A major highlight of India’s Independence Day events on August 15 each year is the speech given by the prime minister of India from the rampart of the historic Red Fort in New Delhi. This year, the throng awaited the annual address to the nation with heightened curiosity and anticipation. The reason was simple: Prime Minister Manmohan Singh was going to talk to the people in the midst of raging agitation against corruption led by civil society leader Anna Hazare. Singh was expected for the first time to spell out his position on Hazare’s threat to fast unto death if the government failed to come up with a stronger anti-graft Lokpal Bill, or ombudsman bill, in the ongoing session of the parliament.
And he didn’t disappoint the nation. During the 40 minutes that he spoke, nine minutes were dedicated to explaining the government’s view on corruption, which Singh described as one of the biggest hurdles in the development of the country. He also appealed to the agitating civil rights activists not to resort to fasting to press for their version of the disputed bill.
But the atmosphere is so confrontational that the activists just aren’t willing to listen. Despite the police not having given them any permission to launch hunger strikes from their chosen location—a park located in the middle of a busy road in the capital—civil society groups decided to proceed with their campaign.
The way the whole spat between the government and the civil society groups is unfolding has become akin to a 24/7 drama. The media have been latching on to each and every detail of their activities and scrambling to broadcast statements emanating from all sides.
But amidst this whole din, the fight against corruption has become personalized and politicized. The activists are using some harsh rhetoric against the government, while the ruling party is resorting to name-calling.
Civil society representatives believe the government hasn’t been serious in addressing the issue of corruption, while the incumbent coalition suspects the intentions of the non-governmental organisations in persisting with the agitation despite the introduction of an anti-corruption bill in the parliament.

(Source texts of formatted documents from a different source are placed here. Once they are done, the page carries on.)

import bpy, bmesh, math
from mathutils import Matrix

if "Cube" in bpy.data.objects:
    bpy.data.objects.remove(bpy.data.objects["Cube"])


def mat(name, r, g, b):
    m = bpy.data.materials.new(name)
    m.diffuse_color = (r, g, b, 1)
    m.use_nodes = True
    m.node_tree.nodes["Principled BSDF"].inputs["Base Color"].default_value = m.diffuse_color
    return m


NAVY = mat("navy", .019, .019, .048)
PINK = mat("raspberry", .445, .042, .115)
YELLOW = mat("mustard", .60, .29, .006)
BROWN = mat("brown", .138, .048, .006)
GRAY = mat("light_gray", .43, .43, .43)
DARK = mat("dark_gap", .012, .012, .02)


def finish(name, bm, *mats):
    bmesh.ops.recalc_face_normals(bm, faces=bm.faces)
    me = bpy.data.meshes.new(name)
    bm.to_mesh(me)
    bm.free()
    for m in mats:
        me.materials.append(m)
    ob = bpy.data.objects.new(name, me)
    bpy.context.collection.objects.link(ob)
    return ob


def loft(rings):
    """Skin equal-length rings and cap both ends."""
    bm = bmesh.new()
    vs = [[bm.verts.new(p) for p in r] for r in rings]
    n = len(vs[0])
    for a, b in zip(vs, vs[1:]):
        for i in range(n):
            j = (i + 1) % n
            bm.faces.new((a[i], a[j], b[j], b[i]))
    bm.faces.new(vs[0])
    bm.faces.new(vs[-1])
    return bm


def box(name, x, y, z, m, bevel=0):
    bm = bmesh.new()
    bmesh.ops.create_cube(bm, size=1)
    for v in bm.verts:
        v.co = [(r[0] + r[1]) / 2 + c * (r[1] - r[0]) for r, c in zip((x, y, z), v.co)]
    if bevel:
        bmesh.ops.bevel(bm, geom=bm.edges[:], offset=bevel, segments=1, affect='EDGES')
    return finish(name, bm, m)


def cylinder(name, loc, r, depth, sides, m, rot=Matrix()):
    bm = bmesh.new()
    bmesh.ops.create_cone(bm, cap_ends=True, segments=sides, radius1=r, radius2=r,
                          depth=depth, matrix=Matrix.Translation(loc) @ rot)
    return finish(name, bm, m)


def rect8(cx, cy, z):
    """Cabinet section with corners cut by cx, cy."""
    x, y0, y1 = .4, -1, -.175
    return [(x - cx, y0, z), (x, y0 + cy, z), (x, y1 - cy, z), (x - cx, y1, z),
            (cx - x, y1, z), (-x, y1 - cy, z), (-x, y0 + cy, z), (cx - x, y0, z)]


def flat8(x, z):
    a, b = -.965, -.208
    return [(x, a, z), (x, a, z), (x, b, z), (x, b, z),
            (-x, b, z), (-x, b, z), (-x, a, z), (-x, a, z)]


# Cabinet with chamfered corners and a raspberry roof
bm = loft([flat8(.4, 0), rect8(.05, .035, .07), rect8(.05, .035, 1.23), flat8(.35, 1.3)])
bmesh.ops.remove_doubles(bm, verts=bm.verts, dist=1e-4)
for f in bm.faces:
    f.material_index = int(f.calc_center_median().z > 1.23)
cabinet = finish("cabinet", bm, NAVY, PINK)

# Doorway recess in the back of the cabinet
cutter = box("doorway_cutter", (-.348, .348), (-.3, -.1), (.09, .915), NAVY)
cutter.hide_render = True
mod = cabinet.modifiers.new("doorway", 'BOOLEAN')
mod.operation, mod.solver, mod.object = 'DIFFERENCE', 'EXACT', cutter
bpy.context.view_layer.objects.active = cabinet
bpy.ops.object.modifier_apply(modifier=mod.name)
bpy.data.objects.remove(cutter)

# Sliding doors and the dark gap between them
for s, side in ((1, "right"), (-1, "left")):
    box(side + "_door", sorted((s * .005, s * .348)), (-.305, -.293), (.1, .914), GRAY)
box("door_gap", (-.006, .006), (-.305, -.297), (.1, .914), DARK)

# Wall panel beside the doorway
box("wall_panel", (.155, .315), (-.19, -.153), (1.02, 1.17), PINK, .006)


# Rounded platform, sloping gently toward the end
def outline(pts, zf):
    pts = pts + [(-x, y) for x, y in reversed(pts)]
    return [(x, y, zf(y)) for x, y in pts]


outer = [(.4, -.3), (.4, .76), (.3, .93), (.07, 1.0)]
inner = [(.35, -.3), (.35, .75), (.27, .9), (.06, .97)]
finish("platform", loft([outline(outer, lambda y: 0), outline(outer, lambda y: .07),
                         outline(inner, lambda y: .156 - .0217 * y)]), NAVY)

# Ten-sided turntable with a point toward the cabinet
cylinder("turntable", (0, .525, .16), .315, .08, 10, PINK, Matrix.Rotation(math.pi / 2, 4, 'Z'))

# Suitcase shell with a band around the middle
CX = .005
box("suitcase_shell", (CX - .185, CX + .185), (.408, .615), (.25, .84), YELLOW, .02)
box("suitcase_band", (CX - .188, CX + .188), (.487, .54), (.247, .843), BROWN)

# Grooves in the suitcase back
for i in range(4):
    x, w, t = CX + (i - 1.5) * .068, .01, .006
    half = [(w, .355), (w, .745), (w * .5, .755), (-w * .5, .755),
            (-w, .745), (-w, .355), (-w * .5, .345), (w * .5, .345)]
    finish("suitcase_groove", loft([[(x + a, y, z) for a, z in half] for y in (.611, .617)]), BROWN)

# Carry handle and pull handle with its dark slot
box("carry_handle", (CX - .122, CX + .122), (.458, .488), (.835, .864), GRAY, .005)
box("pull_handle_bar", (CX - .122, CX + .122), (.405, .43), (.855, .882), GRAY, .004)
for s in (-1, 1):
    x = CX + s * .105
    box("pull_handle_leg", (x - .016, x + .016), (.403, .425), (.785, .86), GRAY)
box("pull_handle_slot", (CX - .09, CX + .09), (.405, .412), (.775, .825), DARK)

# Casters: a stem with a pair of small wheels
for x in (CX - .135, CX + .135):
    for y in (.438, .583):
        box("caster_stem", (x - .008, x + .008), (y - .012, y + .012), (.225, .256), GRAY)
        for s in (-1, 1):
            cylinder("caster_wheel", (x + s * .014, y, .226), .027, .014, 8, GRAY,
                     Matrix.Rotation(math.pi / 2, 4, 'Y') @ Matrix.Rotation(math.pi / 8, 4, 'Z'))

How far can this slugfest be justified? No doubt, there’s general anger across the country over the prevailing scourge of corruption in all walks of life. The unfolding of big-ticket graft cases against some cabinet ministers, and large-scale financial bungling in the preparations for the Commonwealth Games (CWG) last year, has further accentuated the people’s anger.
The main gripe of Anna Hazare is that the Lokpal Bill doesn’t include all the points that his team suggested to the government. In the absence of those provisions, civil society has labelled it ‘toothless’ and wants to resort to hunger strikes to force the government to include all their suggestions in the legislation.

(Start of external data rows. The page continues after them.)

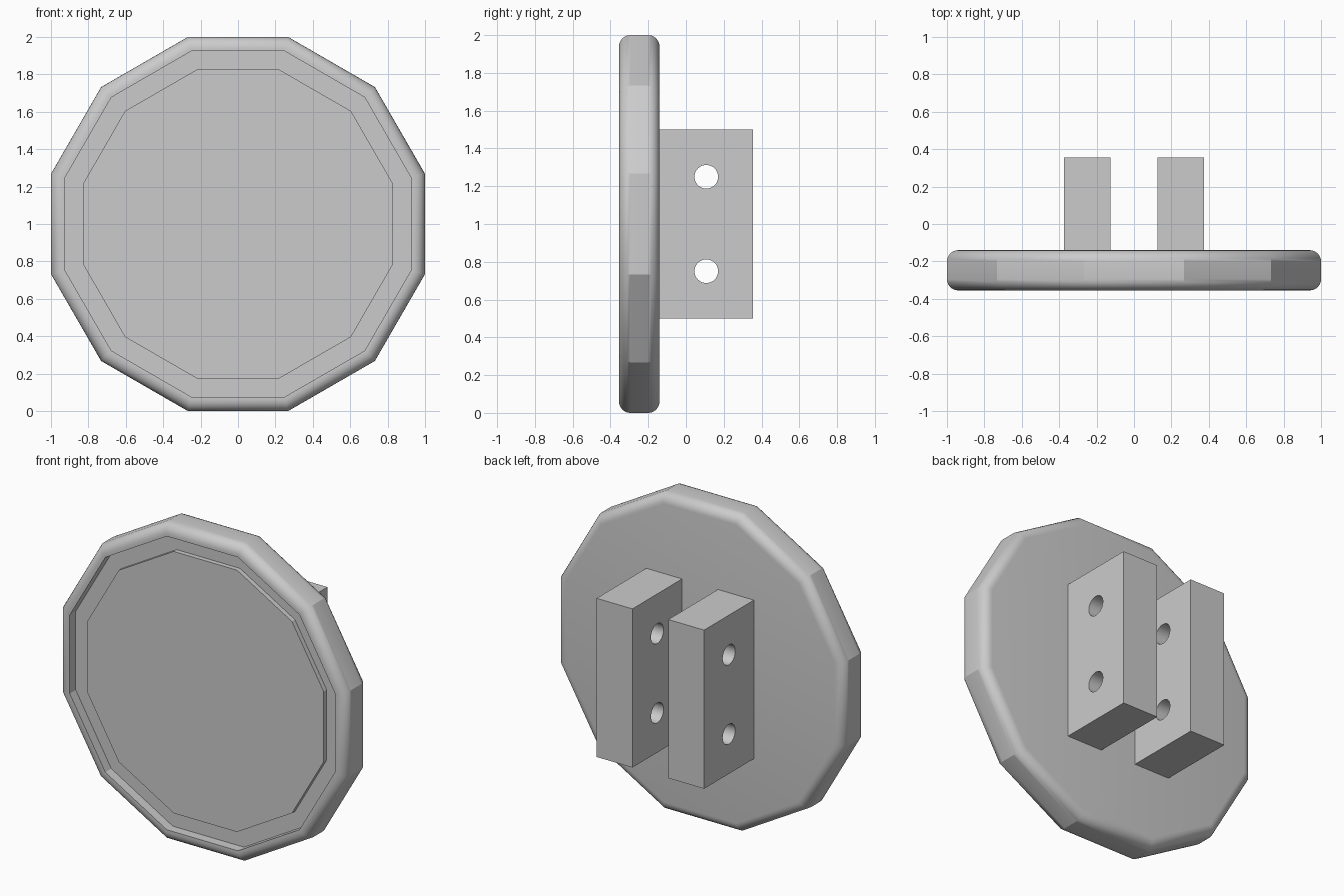
import bpy, bmesh
from math import sin, cos, pi, radians
from mathutils import Matrix

cube = bpy.data.objects.get("Cube")
if cube:
    bpy.data.objects.remove(cube, do_unlink=True)

# One plain grey for everything
grey = bpy.data.materials.new("plain_grey")
grey.use_nodes = True
colour = (0.6, 0.6, 0.6, 1)
grey.diffuse_color = colour
grey.node_tree.nodes["Principled BSDF"].inputs["Base Color"].default_value = colour

SIDES = 12
FRONT, BACK = -0.355, -0.14
CENTRE_Z = 1.0
FILLET = 0.06


def add_object(name, bm):
    bmesh.ops.recalc_face_normals(bm, faces=bm.faces)
    mesh = bpy.data.meshes.new(name)
    bm.to_mesh(mesh)
    bm.free()
    mesh.materials.append(grey)
    obj = bpy.data.objects.new(name, mesh)
    bpy.context.collection.objects.link(obj)
    return obj


def select_only(obj):
    bpy.ops.object.select_all(action='DESELECT')
    obj.select_set(True)
    bpy.context.view_layer.objects.active = obj


def smooth(obj):
    select_only(obj)
    bpy.ops.object.shade_smooth_by_angle(angle=radians(28))


# Disc: section from the raised centre, over the groove and round the rim
def build_disc():
    arc = [i * pi / 12 for i in range(7)]
    edge = 1 - FILLET
    section = [(0.825, FRONT + 0.03), (0.825, FRONT + 0.06),
               (0.925, FRONT + 0.06), (0.925, FRONT)]
    section += [(edge + FILLET * sin(a), FRONT + FILLET * (1 - cos(a))) for a in arc]
    section += [(edge + FILLET * cos(a), BACK - FILLET * (1 - sin(a))) for a in arc]

    bm = bmesh.new()
    rings = []
    for apothem, y in section:
        r = apothem / cos(pi / SIDES)
        angles = [(k + 0.5) * 2 * pi / SIDES for k in range(SIDES)]
        rings.append([bm.verts.new((r * cos(a), y, CENTRE_Z + r * sin(a)))
                      for a in angles])
    for a, b in zip(rings, rings[1:]):
        for k in range(SIDES):
            n = (k + 1) % SIDES
            bm.faces.new((a[k], a[n], b[n], b[k]))
    bm.faces.new(rings[0])
    bm.faces.new(rings[-1])
    smooth(add_object("disc", bm))


# Mounting block with two holes running through it sideways
def build_block(name, x):
    depth = 0.355 - BACK
    mid_y = BACK + depth / 2
    bm = bmesh.new()
    bmesh.ops.create_cube(bm, size=1, matrix=Matrix.Translation((x, mid_y, CENTRE_Z))
                          @ Matrix.Diagonal((0.25, depth, 1, 1)))
    block = add_object(name, bm)

    bm = bmesh.new()
    for dz in (-0.25, 0.25):
        bmesh.ops.create_cone(bm, cap_ends=True, segments=40, radius1=0.0625,
                              radius2=0.0625, depth=0.5,
                              matrix=Matrix.Translation((x, mid_y, CENTRE_Z + dz))
                              @ Matrix.Rotation(pi / 2, 4, 'Y'))
    cutter = add_object("hole_cutter", bm)
    cutter.hide_render = True

    cut = block.modifiers.new("holes", 'BOOLEAN')
    cut.operation = 'DIFFERENCE'
    cut.solver = 'EXACT'
    cut.object = cutter
    select_only(block)
    bpy.ops.object.modifier_apply(modifier=cut.name)
    bpy.data.objects.remove(cutter, do_unlink=True)
    smooth(block)


build_disc()
for side, sign in (("left", 1), ("right", -1)):
    build_block(side + "_mounting_block", sign * 0.25)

Cashing in on the prevailing mood, the activists are targeting parliament, ignoring democratic debates, and attempting to blackmail the government by threatening hunger strikes. The government’s high-handed response to the non-political group’s threats has further inflamed passions, and a situation has arisen where confrontation seems inevitable.
Can a democracy be supported by raising the pitch and attacking the very institutions that have sustained the nation for so long? It’s democracy, after all, that has allowed the activists a voice, and given them the power to challenge the government. But no government, no matter how liberal it is, will give permission for an indefinite agitation of 100,000 people in the middle of the nation’s capital.
Still, the reality is that the Indian middle class has been a victim of corruption for decades. The government’s failure to address systematic corruption has been prompting them to question the whole political class and the institutions of governance.
On top of that, the slowness of the leadership to punish those involved in graft has also added to the existing frustration. Had Singh, once a darling of the middle class, acted against then-Telecom Minister Andimuthu Raja in 2008, when that minister’s underhand dealings surfaced for the first time, he would have saved his public image and the credibility of the government. Singh also delayed acting against Suresh Kalmadi, the chief of the CWG organising committee, further eroding the confidence of the people in the prime minister to get tough on wrongdoers.
The prime minister might have sounded both serious and sincere over tackling corruption, but people are no longer willing to go by his words – they want swift action.